[From the True Issue, Sept. 5]

We noticed last week the rumor that a large number of slaves, of Colorado county, had combined and armed themselves for the purpose of fighting their way into Mexico. Developments have since been made of a much more serious nature than our information then indicated. It is ascertained that a secret combination had been formed, embracing most of the negroes of the county, for the purpose of not fleeing to Mexico, but of murdering the inhabitants–men, women, and children promiscuously. To carry out their hellish purposes, they had organized into companies of various sizes, had adopted secret signs and passwords, sworn never to divulge the plot under the penalty of death, and had elected captains and subordinate officers to command the respective companies. They had provided themselves with some fire-arms and home-made bowie-knives, and had appointed the time for a simultaneous movement. Some two hundred, we learn, have been severely punished under the lash, and several are now in jail awaiting the more serious punishment of death, which is to be inflicted to-day. One of the principal instigators of the movement is a free negro, or one who had been permitted to control his own time as a free man.
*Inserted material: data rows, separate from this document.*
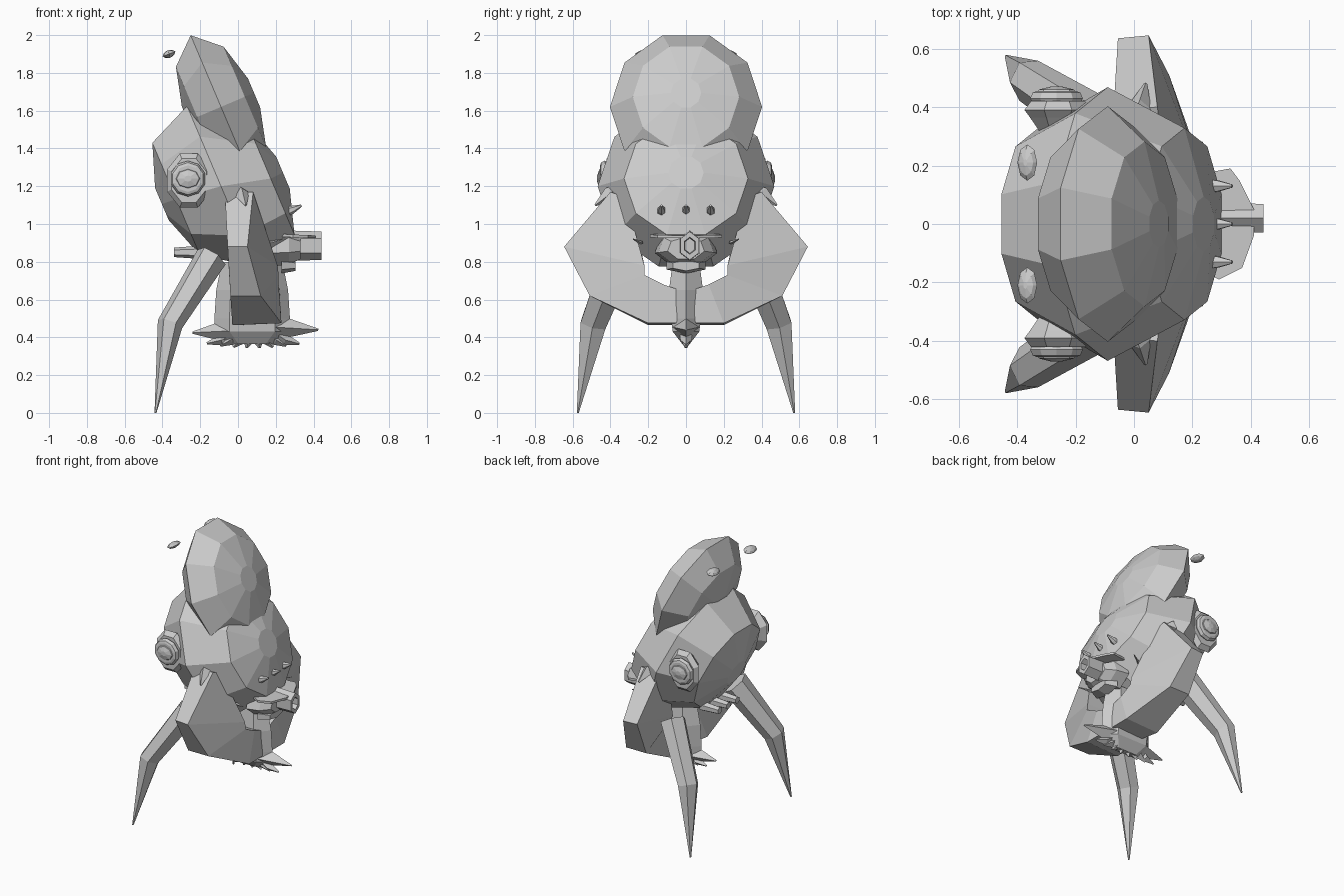
import bpy, bmesh, math
from mathutils import Vector

grey = bpy.data.materials.new("stone_grey")
grey.diffuse_color = (0.6, 0.6, 0.6, 1)


def loft(name, rings):
    """Skin a list of equal-length point rings and cap both ends."""
    bm = bmesh.new()
    vs = [[bm.verts.new(p) for p in r] for r in rings]
    n = len(rings[0])
    for a, b in zip(vs, vs[1:]):
        for i in range(n):
            j = (i + 1) % n
            bm.faces.new((a[i], a[j], b[j], b[i]))
    bm.faces.new(vs[0][::-1])
    bm.faces.new(vs[-1])
    bmesh.ops.recalc_face_normals(bm, faces=bm.faces)
    me = bpy.data.meshes.new(name)
    bm.to_mesh(me)
    bm.free()
    me.materials.append(grey)
    ob = bpy.data.objects.new(name, me)
    bpy.context.collection.objects.link(ob)
    return ob


def lathe(name, center, axis, profile, n, scale=(1, 1), phase=0.0):
    """Profile of (radius, distance, optional upright shift) turned round an axis."""
    a = Vector(axis).normalized()
    v = Vector((0, 1, 0)) if abs(a.y) < 0.9 else Vector((1, 0, 0))
    v = (v - a * v.dot(a)).normalized()
    u = a.cross(v)
    rings = []
    for r, d, *shift in profile:
        c = Vector(center) + a * d + u * (shift[0] if shift else 0)
        rings.append([c + u * (r * scale[0] * math.cos(t)) + v * (r * scale[1] * math.sin(t))
                      for t in (phase + 2 * math.pi * i / n for i in range(n))])
    return loft(name, rings)


def tube(name, path, n, widen=1.0):
    """Tapering limb through (point, radius) pairs; widen stretches it sideways."""
    rings = []
    for i, (p, r) in enumerate(path):
        q0 = Vector(path[max(i - 1, 0)][0])
        q1 = Vector(path[min(i + 1, len(path) - 1)][0])
        d = (q1 - q0).normalized()
        ref = Vector((0, 0, 1)) if abs(d.x) > 0.9 else Vector((1, 0, 0))
        v = d.cross(ref).normalized()
        u = v.cross(d)
        rings.append([Vector(p) + r * (u * math.cos(2 * math.pi * k / n) + v * widen * math.sin(2 * math.pi * k / n))
                      for k in range(n)])
    return loft(name, rings)


# Tilted flattened body and head
TILT = (0.92, 0, 0.39)
P = math.radians(18)
lathe("body", (-0.09, 0, 1.20), TILT,
      [(0.097, -0.325, 0.035), (0.34, -0.245, 0.03), (0.485, 0, 0), (0.34, 0.258, -0.065), (0.097, 0.33, -0.062)],
      10, (1, 0.965), P)
lathe("head", (-0.09, 0, 1.62), TILT,
      [(0.087, -0.19), (0.303, -0.137), (0.433, 0), (0.303, 0.137), (0.087, 0.19)], 10, (1, 0.93), P)

for s, side in ((1, "left"), (-1, "right")):
    # Floating eyes behind the head
    lathe(side + "_eye", (-0.365, s * 0.21, 1.90), (-0.35, 0, 0.94),
          [(0.012, -0.02), (0.045, -0.012), (0.062, 0), (0.045, 0.012), (0.012, 0.02)], 8, (0.58, 1))

    # Round side knobs with a lens in the middle
    lathe(side + "_knob_base", (-0.26, s * 0.39, 1.23), (0, s, 0),
          [(0.07, -0.09), (0.13, -0.025), (0.155, 0.0), (0.125, 0.03)], 8, (1, 0.8), math.pi / 8)
    lathe(side + "_knob_rim", (-0.265, s * 0.42, 1.24), (0, s, 0),
          [(0.07, -0.03), (0.095, 0.01), (0.085, 0.03), (0.07, 0.035)], 10)
    lathe(side + "_knob_lens", (-0.265, s * 0.45, 1.24), (0, s, 0),
          [(0.075, -0.01), (0.06, 0.01), (0.02, 0.02)], 8, (0.8, 1))

    # Bent pointed hind legs
    tube(side + "_hind_leg", [((-0.14, s * 0.35, 0.825), 0.085), ((-0.36, s * 0.49, 0.47), 0.068),
                              ((-0.437, s * 0.573, 0.0), 0.005)], 6, 1.15)

    # Broad front arms sweeping down and under: outer back, outer front, inner front, inner back
    sections = [
        ((-0.07, 0.39, 1.17), (0.08, 0.40, 1.17), (0.09, 0.32, 1.14), (-0.06, 0.30, 1.14)),
        ((-0.055, 0.635, 0.88), (0.05, 0.645, 0.88), (0.21, 0.22, 0.78), (-0.05, 0.22, 0.78)),
        ((-0.04, 0.51, 0.62), (0.12, 0.51, 0.62), (0.215, 0.22, 0.73), (-0.02, 0.22, 0.73)),
        ((-0.03, 0.20, 0.465), (0.23, 0.20, 0.475), (0.215, 0.12, 0.68), (0.0, 0.12, 0.68)),
        ((0.0, 0.05, 0.465), (0.23, 0.05, 0.475), (0.22, 0.03, 0.65), (0.02, 0.03, 0.65)),
    ]
    loft(side + "_arm", [[(x, s * y, z) for x, y, z in q] for q in sections])
    # Shoulder shard
    tube(side + "_shoulder_shard", [((0.0, s * 0.36, 1.20), 0.012), ((0.02, s * 0.40, 1.16), 0.04),
                                    ((0.04, s * 0.48, 1.10), 0.006)], 4)
    # Cheek whisker
    tube(side + "_whisker", [((0.15, s * 0.235, 0.90), 0.01), ((0.235, s * 0.28, 0.92), 0.003)], 4)

# Brow spikes
for y in (-0.13, 0, 0.13):
    lathe("brow_spike", (0.24, y, 1.055), (0.9, 0, 0.4),
          [(0.026, 0), (0.022, 0.05), (0.006, 0.105)], 6)

# Puckered mouth with flat lips and a tube snout
lathe("mouth", (0.18, 0.0, 0.87), (1, 0, 0), [(0.17, 0.0), (0.15, 0.09), (0.10, 0.15)], 7, (0.62, 1))
loft("upper_lip", [[(x, y, z + 0.04 * (0.4 - x)) for x, y in ((0.22, 0.17), (0.33, 0.19), (0.36, 0.15), (0.41, 0.05),
                                             (0.41, -0.04), (0.37, -0.15), (0.29, -0.19), (0.22, -0.15))]
                   for z in (0.925, 0.94)])
lathe("lower_lip", (0.23, 0, 0.78), (1, 0, 0), [(0.12, 0), (0.08, 0.075)], 6, (0.35, 1))
lathe("snout", (0.28, 0.02, 0.885), (1, 0, 0),
      [(0.08, 0), (0.075, 0.163), (0.045, 0.163), (0.04, 0.1)], 6, (1, 0.75))

# Under-body stalk flaring to a pointed fan
loft("stalk", [[(0.075 + w * sx, d * sy, z) for sx, sy in ((-1, 0), (-0.6, -1), (0.6, -1), (1, 0), (0.6, 1), (-0.6, 1))]
               for z, w, d in ((0.80, 0.16, 0.07), (0.65, 0.19, 0.09), (0.50, 0.20, 0.08), (0.43, 0.20, 0.07),
                               (0.365, 0.12, 0.02))])
tube("fan_tip", [((0.18, 0, 0.455), 0.075), ((0.425, 0, 0.44), 0.006)], 4)
tube("fan_heel", [((-0.03, 0, 0.435), 0.07), ((-0.24, 0, 0.425), 0.006)], 4)
for i in range(8):
    x = -0.165 + 0.07 * i
    z = 0.335 + 0.4 * (x - 0.085) ** 2
    tube("fan_blade", [((0.085 + (x - 0.085) * 0.3, 0, 0.45), 0.035),
                       ((0.085 + (x - 0.085) * 0.7, 0, 0.385), 0.03), ((x, 0, z + 0.008), 0.006)], 4)

# Small tail pegs
for y in (-0.1, 0, 0.1):
    lathe("tail_peg", (-0.2, y, 0.85), (-1, 0, 0), [(0.035, 0), (0.025, 0.14)], 6)
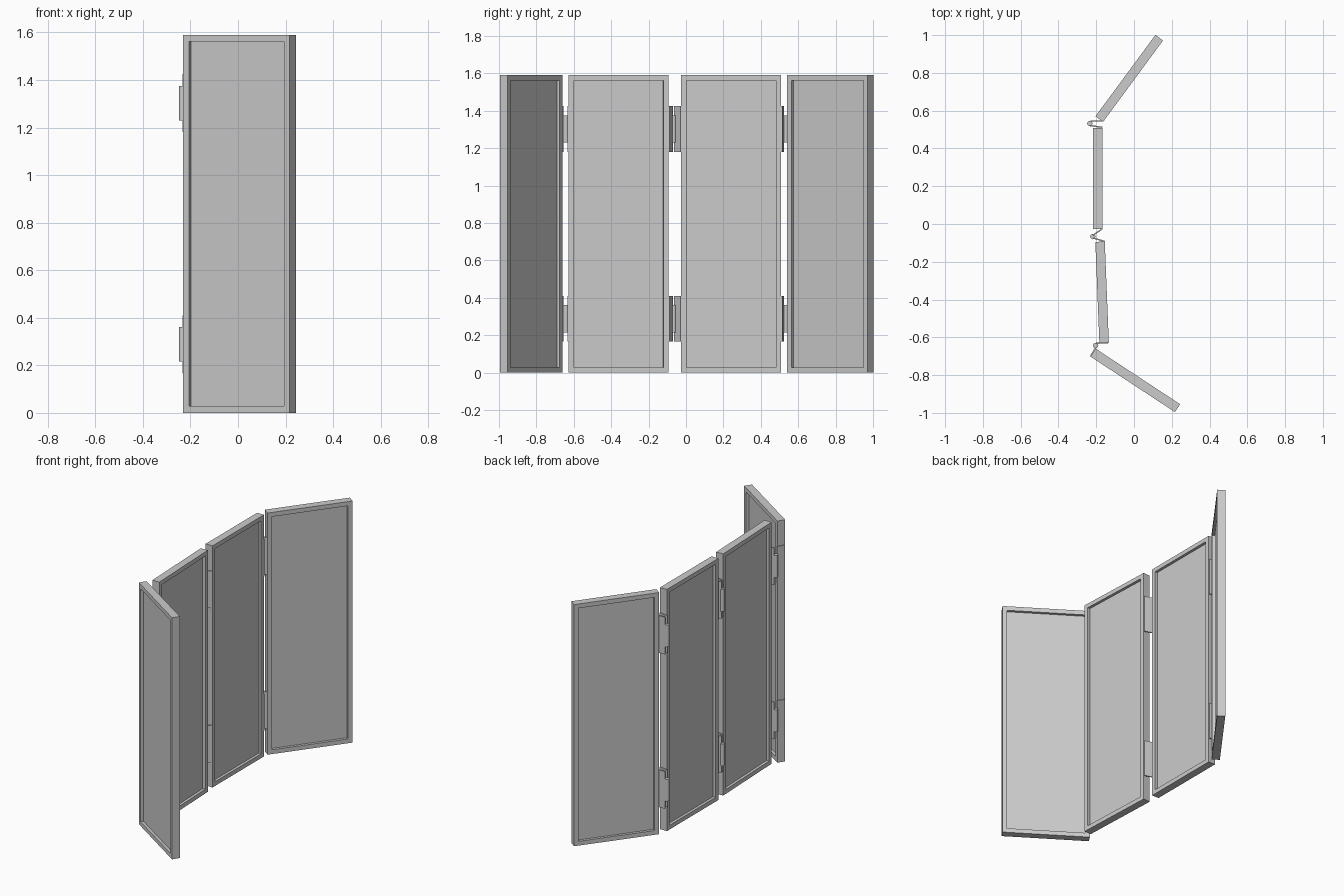
import bpy, bmesh, math
from mathutils import Vector, Matrix

if "Cube" in bpy.data.objects:
    bpy.data.objects.remove(bpy.data.objects["Cube"])

H, W, T = 1.59, 0.535, 0.05      # panel height, width, thickness
FRAME, RECESS = 0.04, 0.018      # frame border and recess depth


def finish(name, bm):
    me = bpy.data.meshes.new(name)
    bmesh.ops.recalc_face_normals(bm, faces=bm.faces)
    bm.to_mesh(me)
    bm.free()
    ob = bpy.data.objects.new(name, me)
    bpy.context.collection.objects.link(ob)
    return ob


def box(bm, size, centre, angle=0.0):
    mat = (Matrix.Translation(centre) @ Matrix.Rotation(angle, 4, 'Z')
           @ Matrix.Diagonal((*size, 1)))
    bmesh.ops.create_cube(bm, size=1, matrix=mat)


# framed panel, recessed on both faces
def panel(name, x, y, degrees):
    bm = bmesh.new()
    box(bm, (W, T, H), (0, 0, H / 2))
    bm.normal_update()
    for f in [f for f in bm.faces if abs(f.normal.y) > 0.9]:
        bmesh.ops.inset_region(bm, faces=[f], thickness=FRAME)
        n = f.normal.copy()
        ring = bmesh.ops.extrude_discrete_faces(bm, faces=[f])['faces']
        bmesh.ops.translate(bm, verts=ring[0].verts, vec=-n * RECESS)
    ob = finish(name, bm)
    ob.location = (x, y, 0)
    ob.rotation_euler.z = math.radians(degrees)


# hinge: pin barrel plus two thin leaves, each given by its end points in plan
def hinge(name, pin, leaves, z):
    bm = bmesh.new()
    bmesh.ops.create_cone(bm, cap_ends=True, segments=16, radius1=0.014,
                          radius2=0.014, depth=0.145,
                          matrix=Matrix.Translation((*pin, z)))
    for a, b in leaves:
        a, b = Vector(a), Vector(b)
        d, m = b - a, (a + b) / 2
        box(bm, (d.length, 0.007, 0.245), (m.x, m.y, z), math.atan2(d.y, d.x))
    ob = finish(name, bm)
    bpy.context.view_layer.objects.active = ob
    ob.select_set(True)
    bpy.ops.object.shade_smooth_by_angle(angle=math.radians(35))
    ob.select_set(False)


panel("back_end_panel", -0.025, 0.771, 53.6)
panel("back_middle_panel", -0.192, 0.241, 90)
panel("front_middle_panel", -0.169, -0.361, -87.7)
panel("front_end_panel", 0.007, -0.828, -33.3)

hinges = {
    "back_hinge": ((-0.234, 0.532), [((-0.23, 0.545), (-0.165, 0.546)),
                                     ((-0.232, 0.521), (-0.168, 0.512))]),
    "middle_hinge": ((-0.218, -0.067), [((-0.218, -0.060), (-0.168, -0.026)),
                                        ((-0.216, -0.074), (-0.157, -0.092))]),
    "front_hinge": ((-0.203, -0.643), [((-0.200, -0.631), (-0.137, -0.629)),
                                       ((-0.203, -0.656), (-0.229, -0.698))]),
}
for label, (pin, leaves) in hinges.items():
    for level, z in (("lower", 0.288), ("upper", 1.303)):
        hinge(f"{level}_{label}", pin, leaves, z)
Frederick Law Olmsted, A Journey Through Texas; or, a Saddle-Trip on the Southwestern Frontier (New York: Dix, Edwards & Co, 1857), 503-504.

 

“the lower class or ‘Peon’ Mexicans… taking the likeliest negro girls for wives” and “a greaser” (Scraps of Newspaper, Olmsted)

“the lower class or ‘Peon’ Mexicans… taking the likeliest negro girls for wives” (Matagorda Co.) ‘a greaser’ / JTT p. 502

MATAGORDA.–The people of Matagorda county have held a meeting and ordered every Mexican to leave the county. To strangers this may seem wrong, but we hold it to be perfectly right and highly necessary; but a word of explanation should be given. In the first place, then, there are none but the lower class or “Peon” Mexicans in the county; secondly, they have no fixed domicile but hang around the plantations, taking the likeliest negro girls for wives; and, thirdly, they often steal horses, and these girls, too, and endeavor to run them to Mexico. We should rather have anticipated Lynch law, than the mild course which has been adopted.


A VOTER.–As an evidence of the capacity of the Mexican population to discriminate in matters of State importance, it may be mentioned that at one of the polls held in this city, a greaser, who was challenged, was asked incidentally by a bystander, “who he voted for, for Governor?”

“Sublett,” was the reply.

“Who for Lieutenant-Governor?”

“Sublett,” rejoined the Mexican.

“Who for Representative?”

“Sublett,” again muttered this bombshell freeman.

Voters like that swelled the Anti American majority in Bexar. Boast of your triumphs, gentleman Bombshells.

Frederick Law Olmsted, A Journey Through Texas; or, a Saddle-Trip on the Southwestern Frontier (New York: Dix, Edwards & Co, 1857), 502.